WHAT THE EXERCISE ASKS: I'd like an exact copy of every line from the start of the entries below through the line containing "plane_co=(0, 0, z), plane_no=(0, 0, 1))", please.

PROVIDED INFORMATION:
★ ★ ★

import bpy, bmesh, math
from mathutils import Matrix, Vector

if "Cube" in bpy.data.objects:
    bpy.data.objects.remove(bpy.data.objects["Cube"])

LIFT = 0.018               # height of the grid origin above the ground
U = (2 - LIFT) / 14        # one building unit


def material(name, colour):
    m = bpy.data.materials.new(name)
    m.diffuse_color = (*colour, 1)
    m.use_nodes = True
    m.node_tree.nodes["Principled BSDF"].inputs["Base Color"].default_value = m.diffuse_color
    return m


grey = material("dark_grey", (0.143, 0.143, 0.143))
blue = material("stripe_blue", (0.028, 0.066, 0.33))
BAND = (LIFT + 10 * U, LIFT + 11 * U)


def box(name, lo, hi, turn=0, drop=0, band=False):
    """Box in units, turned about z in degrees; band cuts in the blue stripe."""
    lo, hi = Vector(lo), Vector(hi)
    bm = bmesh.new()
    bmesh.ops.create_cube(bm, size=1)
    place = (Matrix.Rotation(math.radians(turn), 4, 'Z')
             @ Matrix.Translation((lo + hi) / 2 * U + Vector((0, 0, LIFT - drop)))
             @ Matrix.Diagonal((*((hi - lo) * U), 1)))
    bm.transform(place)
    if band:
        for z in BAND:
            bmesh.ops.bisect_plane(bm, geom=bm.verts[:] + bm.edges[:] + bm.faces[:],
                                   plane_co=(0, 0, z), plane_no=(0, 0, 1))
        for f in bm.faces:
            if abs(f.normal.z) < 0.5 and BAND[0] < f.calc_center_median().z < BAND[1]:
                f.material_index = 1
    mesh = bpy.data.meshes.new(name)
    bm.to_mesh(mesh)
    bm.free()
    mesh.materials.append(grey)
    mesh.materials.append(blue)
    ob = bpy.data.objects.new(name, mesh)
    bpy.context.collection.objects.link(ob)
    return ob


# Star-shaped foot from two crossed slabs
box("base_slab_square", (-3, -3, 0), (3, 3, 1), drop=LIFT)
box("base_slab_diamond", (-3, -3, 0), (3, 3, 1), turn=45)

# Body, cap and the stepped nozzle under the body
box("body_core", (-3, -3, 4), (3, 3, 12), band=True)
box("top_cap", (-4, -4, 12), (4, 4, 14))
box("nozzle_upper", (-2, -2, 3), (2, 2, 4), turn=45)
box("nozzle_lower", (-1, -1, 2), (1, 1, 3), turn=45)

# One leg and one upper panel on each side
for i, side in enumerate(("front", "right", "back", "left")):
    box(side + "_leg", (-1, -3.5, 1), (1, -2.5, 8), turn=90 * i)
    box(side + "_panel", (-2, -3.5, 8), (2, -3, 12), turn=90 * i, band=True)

★ ★ ★

FINISHED TASK:
import bpy, bmesh, math
from mathutils import Matrix, Vector

if "Cube" in bpy.data.objects:
    bpy.data.objects.remove(bpy.data.objects["Cube"])

LIFT = 0.018               # height of the grid origin above the ground
U = (2 - LIFT) / 14        # one building unit


def material(name, colour):
    m = bpy.data.materials.new(name)
    m.diffuse_color = (*colour, 1)
    m.use_nodes = True
    m.node_tree.nodes["Principled BSDF"].inputs["Base Color"].default_value = m.diffuse_color
    return m


grey = material("dark_grey", (0.143, 0.143, 0.143))
blue = material("stripe_blue", (0.028, 0.066, 0.33))
BAND = (LIFT + 10 * U, LIFT + 11 * U)


def box(name, lo, hi, turn=0, drop=0, band=False):
    """Box in units, turned about z in degrees; band cuts in the blue stripe."""
    lo, hi = Vector(lo), Vector(hi)
    bm = bmesh.new()
    bmesh.ops.create_cube(bm, size=1)
    place = (Matrix.Rotation(math.radians(turn), 4, 'Z')
             @ Matrix.Translation((lo + hi) / 2 * U + Vector((0, 0, LIFT - drop)))
             @ Matrix.Diagonal((*((hi - lo) * U), 1)))
    bm.transform(place)
    if band:
        for z in BAND:
            bmesh.ops.bisect_plane(bm, geom=bm.verts[:] + bm.edges[:] + bm.faces[:],
                                   plane_co=(0, 0, z), plane_no=(0, 0, 1))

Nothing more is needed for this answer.